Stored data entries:
== Segment start ==

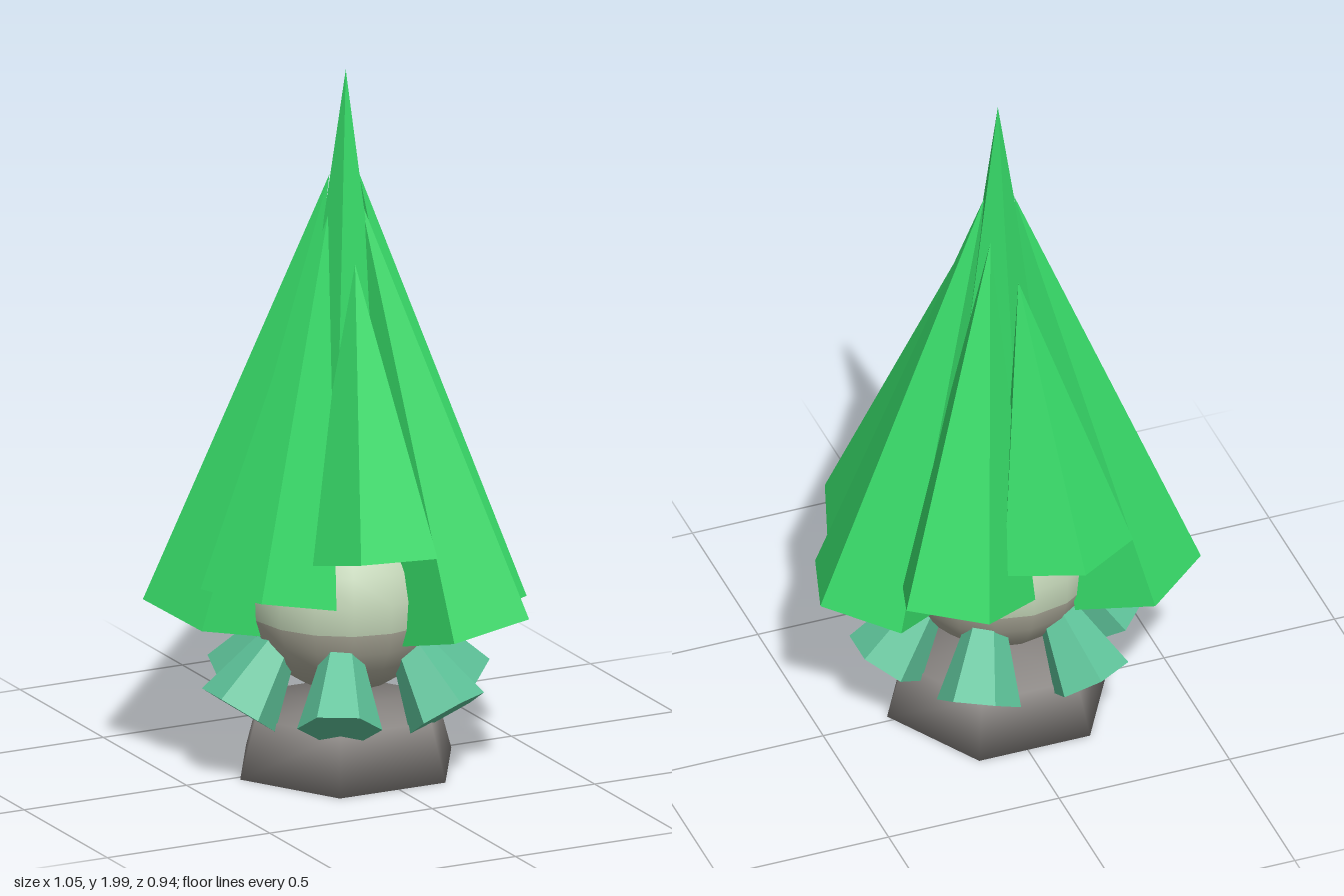
import * as THREE from 'three';
import { mergeVertices } from 'three/addons/utils/BufferGeometryUtils.js';

const UP = new THREE.Vector3(0, 1, 0);
const CX = -0.02, CZ = 0.02; // trunk axis

function material(name, color, flat) {
  const m = new THREE.MeshStandardMaterial({ color });
  m.name = name;
  m.flatShading = flat;
  return m;
}

// Weld a geometry so its shading runs smoothly over every edge
function smooth(geometry) {
  geometry.deleteAttribute('normal');
  geometry.deleteAttribute('uv');
  const welded = mergeVertices(geometry, 1e-4);
  welded.computeVertexNormals();
  return welded;
}

export function createModel() {
  const model = new THREE.Group();
  const green = material('leaf green', 0x36d867, true);
  const teal = material('teal', 0x5cc097, true);
  const cream = material('pale green cream', 0xc4d6b8, false);
  const tan = material('grey tan', 0xaaa898, false);
  const grey = material('stone grey', 0x8a8683, false);

  const add = (name, geometry, mat, parent = model) => {
    const mesh = new THREE.Mesh(geometry, mat);
    mesh.name = name;
    parent.add(mesh);
    return mesh;
  };

  // Five-sided cone spanned between a base centre and a tip
  function leaf(name, base, tip) {
    const a = new THREE.Vector3(...base), b = new THREE.Vector3(...tip);
    const axis = b.clone().sub(a);
    const mesh = add(name, new THREE.ConeGeometry(0.2, axis.length(), 5, 1, false, Math.PI), green);
    mesh.position.copy(a).add(b).multiplyScalar(0.5);
    mesh.quaternion.setFromUnitVectors(UP, axis.normalize());
  }

  // Upright centre spike and the ring of leaning leaves
  leaf('centreSpike', [CX, 0.6, CZ], [CX, 1.99, CZ]);
  const leaves = [
    [[-0.09, 0.67, -0.28], [-0.04, 1.46, -0.085]],
    [[0.185, 0.56, -0.245], [0.025, 1.58, -0.04]],
    [[0.34, 0.43, 0.02], [0.02, 1.69, 0.02]],
    [[0.205, 0.435, 0.305], [0.01, 1.62, 0.05]],
    [[-0.085, 0.67, 0.31], [-0.04, 1.46, 0.115]],
    [[-0.32, 0.555, 0.16], [-0.09, 1.59, 0.05]],
    [[-0.345, 0.433, -0.145], [-0.06, 1.69, 0]],
  ];
  leaves.forEach(([base, tip]) => leaf('leaf', base, tip));

  // Round core, pale above and darker beneath
  const split = Math.PI * 0.56;
  const parts = [['coreTop', 0, split, cream], ['coreBottom', split, Math.PI - split, tan]];
  for (const [name, start, length, mat] of parts) {
    const g = new THREE.SphereGeometry(0.28, 16, 6, 0, Math.PI * 2, start, length);
    add(name, g, mat).position.set(CX, 0.5, CZ);
  }

  // Ring of six flared collar petals
  const tilt = THREE.MathUtils.degToRad(35), length = 0.23;
  for (let i = 0; i < 6; i++) {
    const arm = new THREE.Group();
    arm.name = 'collarPetal';
    arm.position.set(CX, 0, CZ);
    arm.rotation.y = (i * Math.PI) / 3;
    model.add(arm);
    const petal = add('petal', new THREE.CylinderGeometry(0.052, 0.117, length, 6), teal, arm);
    petal.rotation.z = tilt;
    petal.position.set(
      0.33 - Math.sin(tilt) * length / 2,
      0.2 + Math.cos(tilt) * length / 2, 0);
  }

  // Six-sided stone foot
  const foot = smooth(new THREE.CylinderGeometry(0.278, 0.325, 0.165, 6, 1, false, Math.PI / 2));
  add('foot', foot, grey).position.set(CX, 0.0825, CZ);

  return model;
}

== Segment end ==

• Activity
All of the data must be given again exactly, without the pictures.

• Answer to the problem
import * as THREE from 'three';
import { mergeVertices } from 'three/addons/utils/BufferGeometryUtils.js';

const UP = new THREE.Vector3(0, 1, 0);
const CX = -0.02, CZ = 0.02; // trunk axis

function material(name, color, flat) {
  const m = new THREE.MeshStandardMaterial({ color });
  m.name = name;
  m.flatShading = flat;
  return m;
}

// Weld a geometry so its shading runs smoothly over every edge
function smooth(geometry) {
  geometry.deleteAttribute('normal');
  geometry.deleteAttribute('uv');
  const welded = mergeVertices(geometry, 1e-4);
  welded.computeVertexNormals();
  return welded;
}

export function createModel() {
  const model = new THREE.Group();
  const green = material('leaf green', 0x36d867, true);
  const teal = material('teal', 0x5cc097, true);
  const cream = material('pale green cream', 0xc4d6b8, false);
  const tan = material('grey tan', 0xaaa898, false);
  const grey = material('stone grey', 0x8a8683, false);

  const add = (name, geometry, mat, parent = model) => {
    const mesh = new THREE.Mesh(geometry, mat);
    mesh.name = name;
    parent.add(mesh);
    return mesh;
  };

  // Five-sided cone spanned between a base centre and a tip
  function leaf(name, base, tip) {
    const a = new THREE.Vector3(...base), b = new THREE.Vector3(...tip);
    const axis = b.clone().sub(a);
    const mesh = add(name, new THREE.ConeGeometry(0.2, axis.length(), 5, 1, false, Math.PI), green);
    mesh.position.copy(a).add(b).multiplyScalar(0.5);
    mesh.quaternion.setFromUnitVectors(UP, axis.normalize());
  }

  // Upright centre spike and the ring of leaning leaves
  leaf('centreSpike', [CX, 0.6, CZ], [CX, 1.99, CZ]);
  const leaves = [
    [[-0.09, 0.67, -0.28], [-0.04, 1.46, -0.085]],
    [[0.185, 0.56, -0.245], [0.025, 1.58, -0.04]],
    [[0.34, 0.43, 0.02], [0.02, 1.69, 0.02]],
    [[0.205, 0.435, 0.305], [0.01, 1.62, 0.05]],
    [[-0.085, 0.67, 0.31], [-0.04, 1.46, 0.115]],
    [[-0.32, 0.555, 0.16], [-0.09, 1.59, 0.05]],
    [[-0.345, 0.433, -0.145], [-0.06, 1.69, 0]],
  ];
  leaves.forEach(([base, tip]) => leaf('leaf', base, tip));

  // Round core, pale above and darker beneath
  const split = Math.PI * 0.56;
  const parts = [['coreTop', 0, split, cream], ['coreBottom', split, Math.PI - split, tan]];
  for (const [name, start, length, mat] of parts) {
    const g = new THREE.SphereGeometry(0.28, 16, 6, 0, Math.PI * 2, start, length);
    add(name, g, mat).position.set(CX, 0.5, CZ);
  }

  // Ring of six flared collar petals
  const tilt = THREE.MathUtils.degToRad(35), length = 0.23;
  for (let i = 0; i < 6; i++) {
    const arm = new THREE.Group();
    arm.name = 'collarPetal';
    arm.position.set(CX, 0, CZ);
    arm.rotation.y = (i * Math.PI) / 3;
    model.add(arm);
    const petal = add('petal', new THREE.CylinderGeometry(0.052, 0.117, length, 6), teal, arm);
    petal.rotation.z = tilt;
    petal.position.set(
      0.33 - Math.sin(tilt) * length / 2,
      0.2 + Math.cos(tilt) * length / 2, 0);
  }

  // Six-sided stone foot
  const foot = smooth(new THREE.CylinderGeometry(0.278, 0.325, 0.165, 6, 1, false, Math.PI / 2));
  add('foot', foot, grey).position.set(CX, 0.0825, CZ);

  return model;
}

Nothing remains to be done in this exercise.